Your assignment
When you find the line with "# Cutters for the bolt holes" among the records below, reproduce it and each line after it exactly, ending with the line with "matrix=Matrix.Translation(Vector(centre)) @ turn)".

BEGIN Records shown

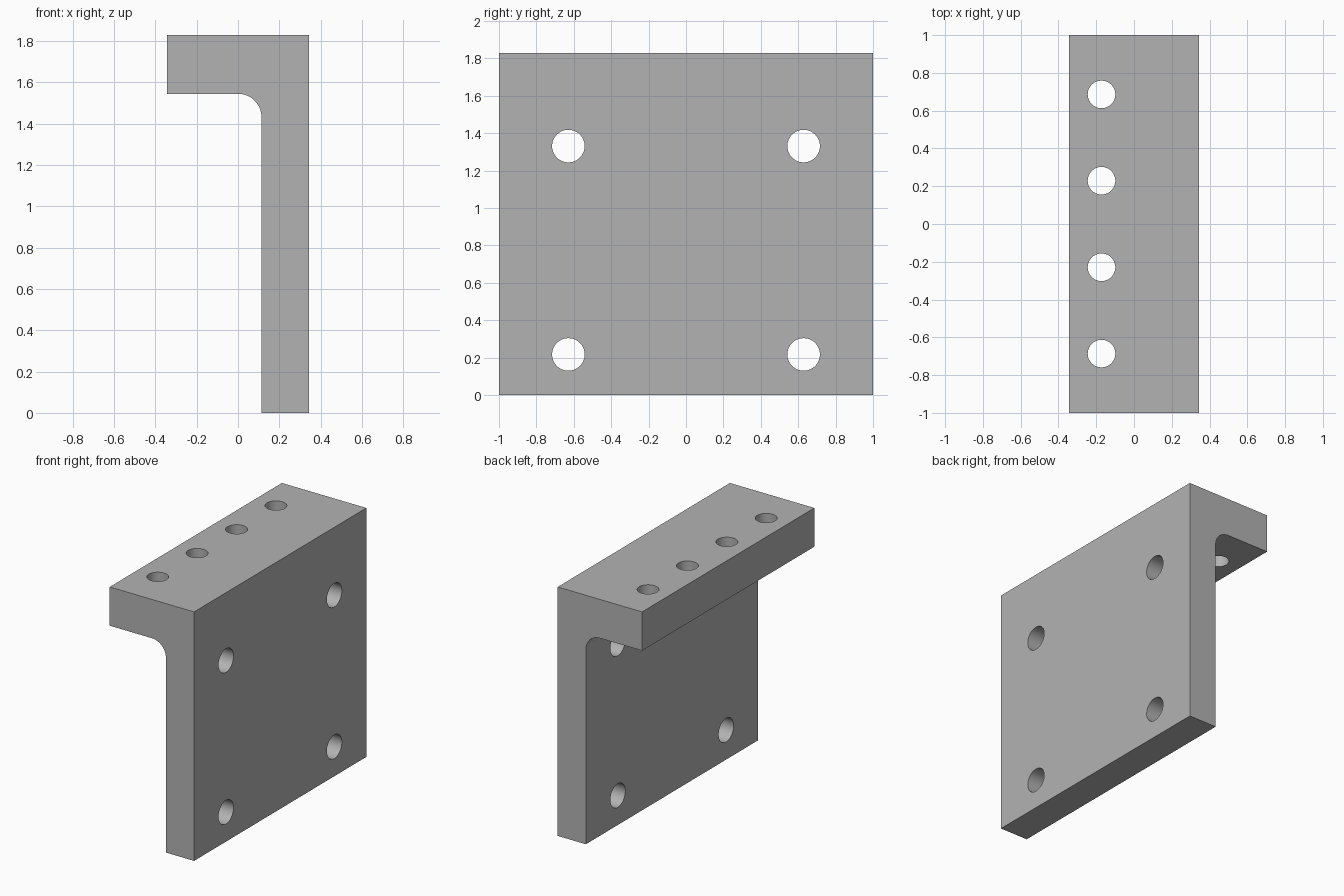
import bpy
import bmesh
from math import cos, sin, pi
from mathutils import Matrix, Vector

default = bpy.data.objects.get("Cube")
if default:
    bpy.data.objects.remove(default, do_unlink=True)

# Main dimensions
HALF_W, HALF_L, HEIGHT = 0.343, 1.0, 1.83
WALL_X, FLANGE_Z, FILLET = 0.114, 1.545, 0.114
FILLET_STEPS, BORE_SIDES = 16, 64

grey = bpy.data.materials.new("plain grey")
grey.use_nodes = True
colour = (0.45, 0.45, 0.45, 1)
grey.diffuse_color = colour
grey.node_tree.nodes["Principled BSDF"].inputs["Base Color"].default_value = colour


def make_object(name, bm):
    bmesh.ops.recalc_face_normals(bm, faces=bm.faces)
    mesh = bpy.data.meshes.new(name)
    bm.to_mesh(mesh)
    bm.free()
    obj = bpy.data.objects.new(name, mesh)
    bpy.context.collection.objects.link(obj)
    mesh.materials.append(grey)
    return obj


# Bracket: L-shaped profile with an inner fillet, extruded along y
profile = [(WALL_X, 0), (HALF_W, 0), (HALF_W, HEIGHT), (-HALF_W, HEIGHT), (-HALF_W, FLANGE_Z)]
for i in range(FILLET_STEPS + 1):
    a = pi / 2 * (1 - i / FILLET_STEPS)
    profile.append((WALL_X - FILLET + FILLET * cos(a), FLANGE_Z - FILLET + FILLET * sin(a)))
bm = bmesh.new()
face = bm.faces.new([bm.verts.new((x, -HALF_L, z)) for x, z in profile])
ext = bmesh.ops.extrude_face_region(bm, geom=[face])
bmesh.ops.translate(bm, vec=(0, 2 * HALF_L, 0),
                    verts=[v for v in ext["geom"] if isinstance(v, bmesh.types.BMVert)])
bracket = make_object("bracket", bm)

# Cutters for the bolt holes
bm = bmesh.new()


def add_bore(centre, radius, depth, along_x=False):
    turn = Matrix.Rotation(pi / 2 if along_x else 0, 4, "Y")
    bmesh.ops.create_cone(bm, cap_ends=True, segments=BORE_SIDES, radius1=radius,
                          radius2=radius, depth=depth,
                          matrix=Matrix.Translation(Vector(centre)) @ turn)


for side in (-1, 1):
    for z in (0.217, 1.331):
        add_bore((0.228, side * 0.629, z), 0.087, 0.4, along_x=True)
    for y in (0.229, 0.686):
        add_bore((-0.172, side * y, 1.69), 0.073, 0.5)
cutter = make_object("hole_cutter", bm)
cutter.hide_render = True

cut = bracket.modifiers.new("bolt holes", "BOOLEAN")
cut.operation = "DIFFERENCE"
cut.solver = "EXACT"
cut.object = cutter

# Bake the holes and drop the cutter
bpy.context.view_layer.update()
evaluated = bracket.evaluated_get(bpy.context.evaluated_depsgraph_get())
result = bpy.data.meshes.new_from_object(evaluated)
bracket.modifiers.clear()
bracket.data = result
bpy.data.objects.remove(cutter, do_unlink=True)

# Smooth only the curved faces (fillet and bores)
for poly in result.polygons:
    poly.use_smooth = max(abs(c) for c in poly.normal) < 0.9999
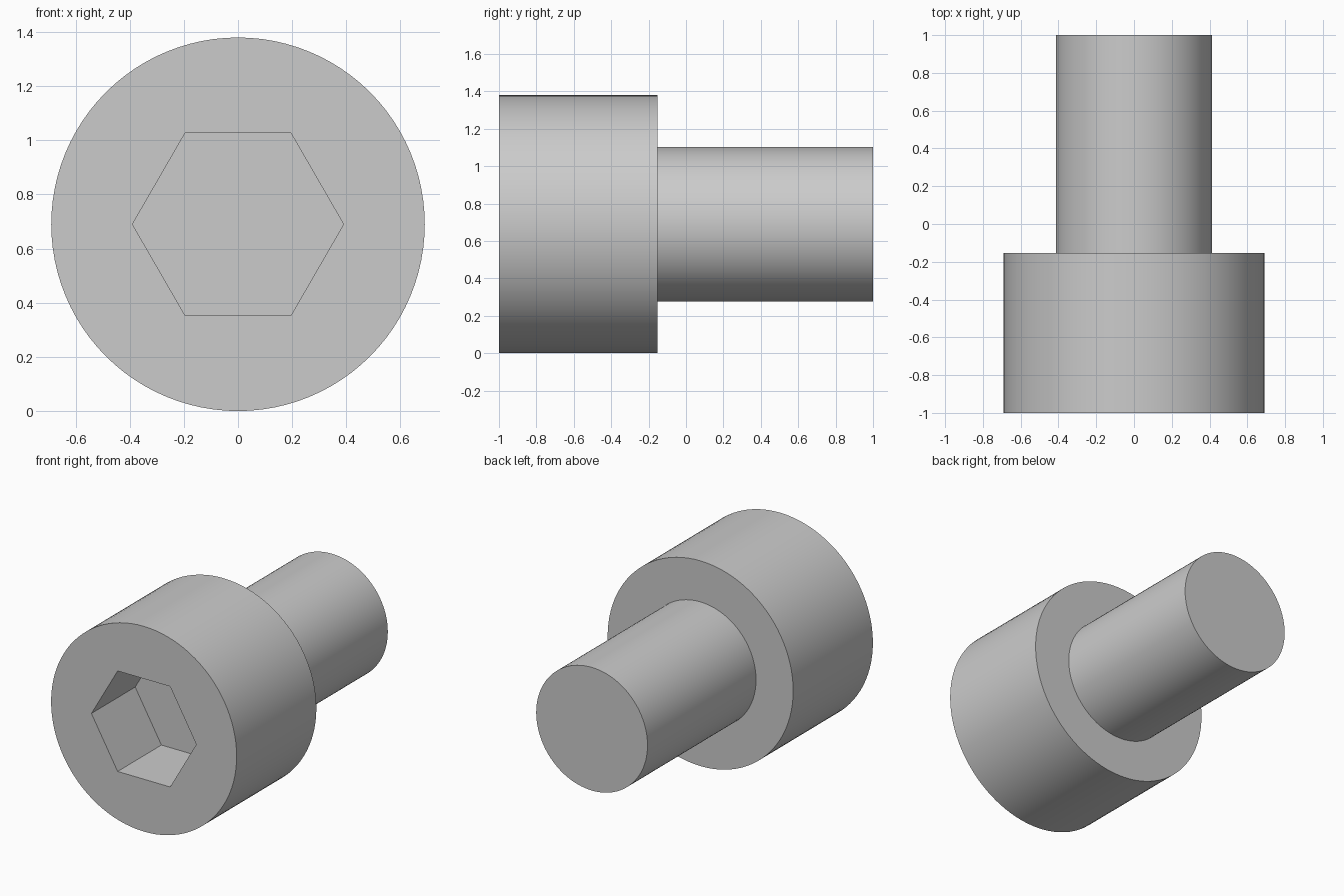
import bpy
import bmesh
import math

SEGMENTS = 96
AXIS_Z = 0.69
HEAD_R, SHANK_R, HEX_R = 0.69, 0.414, 0.39
FRONT, SHOULDER, TIP = -1.0, -0.153, 1.0
SOCKET_FLOOR = -0.535

if "Cube" in bpy.data.objects:
    bpy.data.objects.remove(bpy.data.objects["Cube"])

steel = bpy.data.materials.new("grey steel")
steel.use_nodes = True
colour = (0.6, 0.6, 0.6, 1)
steel.diffuse_color = colour
steel.node_tree.nodes["Principled BSDF"].inputs["Base Color"].default_value = colour


def round_section(radius):
    return lambda angle: radius


def hex_section(radius):
    # Distance to the side of a hexagon with corners on the x axis
    sector = math.pi / 3
    apothem = radius * math.cos(sector / 2)
    return lambda angle: apothem / math.cos(angle % sector - sector / 2)


def build_part(name, sections, cap_last):
    """Skin a row of (section, y) rings along the y axis."""
    bm = bmesh.new()
    rings = []
    for section, y in sections:
        ring = []
        for i in range(SEGMENTS):
            a = math.tau * i / SEGMENTS
            r = section(a)
            ring.append(bm.verts.new((r * math.cos(a), y, AXIS_Z + r * math.sin(a))))
        rings.append(ring)
    for a, b in zip(rings, rings[1:]):
        for i in range(SEGMENTS):
            j = (i + 1) % SEGMENTS
            bm.faces.new((a[i], a[j], b[j], b[i]))
    if cap_last:
        bm.faces.new(rings[-1])
    bmesh.ops.recalc_face_normals(bm, faces=bm.faces)
    mesh = bpy.data.meshes.new(name)
    bm.to_mesh(mesh)
    bm.free()
    mesh.materials.append(steel)
    obj = bpy.data.objects.new(name, mesh)
    bpy.context.collection.objects.link(obj)
    bpy.ops.object.select_all(action="DESELECT")
    obj.select_set(True)
    bpy.context.view_layer.objects.active = obj
    bpy.ops.object.shade_smooth_by_angle(angle=math.radians(30))
    return obj


# Head: shoulder ring, outer wall, front face and hexagonal socket
build_part("socket_head", [
    (round_section(SHANK_R), SHOULDER),
    (round_section(HEAD_R), SHOULDER),
    (round_section(HEAD_R), FRONT),
    (hex_section(HEX_R), FRONT),
    (hex_section(HEX_R), SOCKET_FLOOR),
], True)

# Shank: plain cylinder, closed at the tip and open where it meets the head
build_part("shank", [
    (round_section(SHANK_R), SHOULDER),
    (round_section(SHANK_R), TIP),
], True)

END Records shown

Answer to this exercise
# Cutters for the bolt holes
bm = bmesh.new()


def add_bore(centre, radius, depth, along_x=False):
    turn = Matrix.Rotation(pi / 2 if along_x else 0, 4, "Y")
    bmesh.ops.create_cone(bm, cap_ends=True, segments=BORE_SIDES, radius1=radius,
                          radius2=radius, depth=depth,
                          matrix=Matrix.Translation(Vector(centre)) @ turn)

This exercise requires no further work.